OH: On the 4th floor of the Cité des Climats et vins de Bourgogne in Beaune, there is the Discovery Bar “Les Accords”. Please tell us how you select wines featured in the bar. Who is part of the team of tasters and on what principles do they work? Are there certain criteria a wine must meet? How often do you review the selection?
CB: In fact, we are neither a typical restaurant, nor a typical wine bar. We wanted to have our own signatures, and for that, we focused on food and wine pairings. So, we have the chef who prepares dishes and suggests the wine that goes with them. It’s interesting. It’s quite unique. The quantities are more like appetizers. We change the menu every two months, depending on what’s available on the market that season. We also have excellent cheese and meat boards throughout the year due to our high-quality suppliers. I would like to share the news that our Discovery Bar has just received the Vignobles et Découvertes and 100% Côte d’Or certifications due to our focus on local products in our work.
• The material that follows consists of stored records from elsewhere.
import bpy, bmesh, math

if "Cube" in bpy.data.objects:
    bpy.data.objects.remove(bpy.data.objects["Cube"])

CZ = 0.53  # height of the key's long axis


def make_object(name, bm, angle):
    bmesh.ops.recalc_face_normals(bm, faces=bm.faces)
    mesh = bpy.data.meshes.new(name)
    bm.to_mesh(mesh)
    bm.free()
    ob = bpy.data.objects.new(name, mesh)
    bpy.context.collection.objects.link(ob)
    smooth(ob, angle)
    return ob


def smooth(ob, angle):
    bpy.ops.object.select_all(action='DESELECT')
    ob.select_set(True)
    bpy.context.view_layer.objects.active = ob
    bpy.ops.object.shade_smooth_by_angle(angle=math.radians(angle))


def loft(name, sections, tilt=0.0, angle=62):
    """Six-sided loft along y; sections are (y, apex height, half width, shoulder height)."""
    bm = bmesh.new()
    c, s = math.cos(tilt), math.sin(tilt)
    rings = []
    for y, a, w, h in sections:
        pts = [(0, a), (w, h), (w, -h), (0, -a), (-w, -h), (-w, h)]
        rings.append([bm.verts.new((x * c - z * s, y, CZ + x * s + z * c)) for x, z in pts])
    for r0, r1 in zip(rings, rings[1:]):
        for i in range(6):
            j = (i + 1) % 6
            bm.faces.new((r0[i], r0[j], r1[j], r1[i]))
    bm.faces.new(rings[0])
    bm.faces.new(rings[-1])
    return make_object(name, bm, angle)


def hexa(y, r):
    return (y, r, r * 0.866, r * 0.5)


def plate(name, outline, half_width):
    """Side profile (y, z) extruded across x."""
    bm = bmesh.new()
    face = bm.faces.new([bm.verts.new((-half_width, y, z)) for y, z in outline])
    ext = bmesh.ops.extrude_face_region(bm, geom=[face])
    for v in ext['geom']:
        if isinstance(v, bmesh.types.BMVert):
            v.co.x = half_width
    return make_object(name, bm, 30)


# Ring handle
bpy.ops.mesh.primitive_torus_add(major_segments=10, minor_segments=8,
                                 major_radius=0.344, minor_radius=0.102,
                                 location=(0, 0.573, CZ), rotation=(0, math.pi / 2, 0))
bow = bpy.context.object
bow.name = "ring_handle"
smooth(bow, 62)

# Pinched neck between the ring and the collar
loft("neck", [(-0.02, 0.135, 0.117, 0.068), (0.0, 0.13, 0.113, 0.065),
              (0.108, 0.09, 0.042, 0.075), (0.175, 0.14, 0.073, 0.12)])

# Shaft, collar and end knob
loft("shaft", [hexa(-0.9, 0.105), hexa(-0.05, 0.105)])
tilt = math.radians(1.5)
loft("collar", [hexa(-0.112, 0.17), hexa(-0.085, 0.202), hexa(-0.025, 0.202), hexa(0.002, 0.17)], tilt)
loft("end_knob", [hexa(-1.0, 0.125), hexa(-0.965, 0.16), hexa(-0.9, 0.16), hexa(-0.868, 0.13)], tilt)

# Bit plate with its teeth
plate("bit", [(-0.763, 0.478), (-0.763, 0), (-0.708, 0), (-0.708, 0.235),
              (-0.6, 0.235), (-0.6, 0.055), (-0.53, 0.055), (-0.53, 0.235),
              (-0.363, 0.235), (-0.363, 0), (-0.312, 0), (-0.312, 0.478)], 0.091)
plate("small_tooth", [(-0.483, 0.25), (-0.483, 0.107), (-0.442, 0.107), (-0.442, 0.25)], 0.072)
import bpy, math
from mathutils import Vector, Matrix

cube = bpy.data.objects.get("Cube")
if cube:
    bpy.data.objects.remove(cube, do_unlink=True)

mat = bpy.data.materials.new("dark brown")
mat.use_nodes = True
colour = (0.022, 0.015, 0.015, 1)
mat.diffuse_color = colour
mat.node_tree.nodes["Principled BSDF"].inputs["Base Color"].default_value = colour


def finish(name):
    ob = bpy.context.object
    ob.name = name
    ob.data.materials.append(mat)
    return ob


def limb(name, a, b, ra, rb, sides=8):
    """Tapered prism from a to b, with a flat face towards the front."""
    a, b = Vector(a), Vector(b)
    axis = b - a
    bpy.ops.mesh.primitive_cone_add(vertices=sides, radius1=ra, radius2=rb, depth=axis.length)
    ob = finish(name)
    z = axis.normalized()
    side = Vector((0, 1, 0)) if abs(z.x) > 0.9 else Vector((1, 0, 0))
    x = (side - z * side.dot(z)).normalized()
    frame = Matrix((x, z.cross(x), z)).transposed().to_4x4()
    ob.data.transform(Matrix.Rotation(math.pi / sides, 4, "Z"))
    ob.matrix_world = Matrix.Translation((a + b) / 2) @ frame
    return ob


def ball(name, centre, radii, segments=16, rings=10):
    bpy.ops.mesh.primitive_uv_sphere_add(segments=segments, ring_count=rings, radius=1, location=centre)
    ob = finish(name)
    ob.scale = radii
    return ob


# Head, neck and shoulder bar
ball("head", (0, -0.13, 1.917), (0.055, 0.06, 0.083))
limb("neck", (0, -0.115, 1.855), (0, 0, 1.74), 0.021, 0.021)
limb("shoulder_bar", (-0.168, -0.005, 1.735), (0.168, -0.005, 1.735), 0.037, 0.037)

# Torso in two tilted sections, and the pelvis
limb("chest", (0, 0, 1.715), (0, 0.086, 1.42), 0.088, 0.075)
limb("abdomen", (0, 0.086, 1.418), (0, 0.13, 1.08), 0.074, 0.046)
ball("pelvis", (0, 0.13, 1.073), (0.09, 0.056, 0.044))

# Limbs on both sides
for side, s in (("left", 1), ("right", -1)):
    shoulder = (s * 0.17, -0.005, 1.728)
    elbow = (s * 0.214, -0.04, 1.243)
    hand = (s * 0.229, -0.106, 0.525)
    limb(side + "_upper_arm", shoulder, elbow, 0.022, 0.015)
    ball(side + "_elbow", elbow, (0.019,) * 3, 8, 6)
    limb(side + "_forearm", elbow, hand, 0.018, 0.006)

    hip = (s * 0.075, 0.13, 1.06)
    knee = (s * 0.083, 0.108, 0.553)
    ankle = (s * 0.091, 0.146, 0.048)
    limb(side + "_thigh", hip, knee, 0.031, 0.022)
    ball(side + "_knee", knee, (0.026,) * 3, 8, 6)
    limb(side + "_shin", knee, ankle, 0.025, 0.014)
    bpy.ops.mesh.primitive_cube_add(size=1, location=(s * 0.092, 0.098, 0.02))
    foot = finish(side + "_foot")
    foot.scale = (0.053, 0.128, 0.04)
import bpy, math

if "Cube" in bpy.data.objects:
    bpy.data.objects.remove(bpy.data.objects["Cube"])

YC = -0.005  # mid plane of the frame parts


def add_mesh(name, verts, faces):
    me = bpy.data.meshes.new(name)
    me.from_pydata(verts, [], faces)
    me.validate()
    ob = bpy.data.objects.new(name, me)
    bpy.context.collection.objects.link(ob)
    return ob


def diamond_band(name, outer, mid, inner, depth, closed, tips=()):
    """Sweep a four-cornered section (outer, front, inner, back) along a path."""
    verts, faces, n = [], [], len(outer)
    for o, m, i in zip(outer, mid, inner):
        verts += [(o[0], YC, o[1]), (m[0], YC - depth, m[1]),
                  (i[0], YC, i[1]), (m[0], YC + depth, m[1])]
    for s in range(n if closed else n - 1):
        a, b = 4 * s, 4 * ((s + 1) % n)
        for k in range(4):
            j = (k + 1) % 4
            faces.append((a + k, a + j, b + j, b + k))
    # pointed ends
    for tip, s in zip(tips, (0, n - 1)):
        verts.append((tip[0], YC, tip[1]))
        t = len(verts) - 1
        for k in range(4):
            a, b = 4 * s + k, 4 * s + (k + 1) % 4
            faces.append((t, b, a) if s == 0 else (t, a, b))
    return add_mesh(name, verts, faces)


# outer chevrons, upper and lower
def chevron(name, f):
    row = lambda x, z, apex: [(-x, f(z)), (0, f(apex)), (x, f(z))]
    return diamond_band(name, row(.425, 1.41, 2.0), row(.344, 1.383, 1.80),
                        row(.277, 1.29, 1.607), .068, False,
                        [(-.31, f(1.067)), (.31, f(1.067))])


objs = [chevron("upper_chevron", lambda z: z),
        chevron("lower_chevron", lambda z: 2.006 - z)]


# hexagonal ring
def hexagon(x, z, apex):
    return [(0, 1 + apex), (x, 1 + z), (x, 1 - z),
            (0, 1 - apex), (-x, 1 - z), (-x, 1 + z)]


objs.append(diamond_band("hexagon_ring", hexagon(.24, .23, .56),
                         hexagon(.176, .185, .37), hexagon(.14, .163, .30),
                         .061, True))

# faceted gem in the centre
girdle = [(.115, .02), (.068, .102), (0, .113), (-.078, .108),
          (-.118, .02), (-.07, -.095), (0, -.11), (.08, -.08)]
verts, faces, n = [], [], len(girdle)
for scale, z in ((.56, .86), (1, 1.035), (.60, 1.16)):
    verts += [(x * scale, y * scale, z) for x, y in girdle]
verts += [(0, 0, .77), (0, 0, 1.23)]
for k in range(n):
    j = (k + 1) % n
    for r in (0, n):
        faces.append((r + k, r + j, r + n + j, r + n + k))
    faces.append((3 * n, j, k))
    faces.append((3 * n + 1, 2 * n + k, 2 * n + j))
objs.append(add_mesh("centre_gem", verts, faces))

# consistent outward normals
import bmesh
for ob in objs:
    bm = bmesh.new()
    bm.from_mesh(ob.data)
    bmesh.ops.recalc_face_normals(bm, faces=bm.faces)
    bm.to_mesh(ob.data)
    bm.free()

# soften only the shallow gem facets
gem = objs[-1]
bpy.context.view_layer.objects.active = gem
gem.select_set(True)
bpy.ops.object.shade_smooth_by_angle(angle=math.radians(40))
To answer your question about where we source our wines, the selection is done in the Cave de Prestige. There is also an annual selection that BIVB organizes. All winemakers who wish to participate can enter the selection and receive the promotion of their wines throughout the year. We also consider the Guide Hachette des Vins for our selection and buy directly from certain domains or maisons, when we have a particular need, and it doesn’t match what we have in the stock or in the guide. Apart from that, we pay attention to local wine competitions such the Concours des Grands Vins à Mâcon, the Concours des vins de Chablis. In fact, we rely on the local network and pick Burgundy wines from the selections of these local organisations and competitions.
OH: Dear Ms. Butet, on behalf of the entire Drinks+ editorial team, we thank you for your time and wish you a Merry Christmas and Happy New Year. We are looking forward to seeing the Cité des Climats et vins de Bourgogne among the nominees for the Wine Travel Awards 2024.
CB: Thank you, Oleksandra, for your thoughtful questions and attention you paid to the Cité. I wish you happy holidays!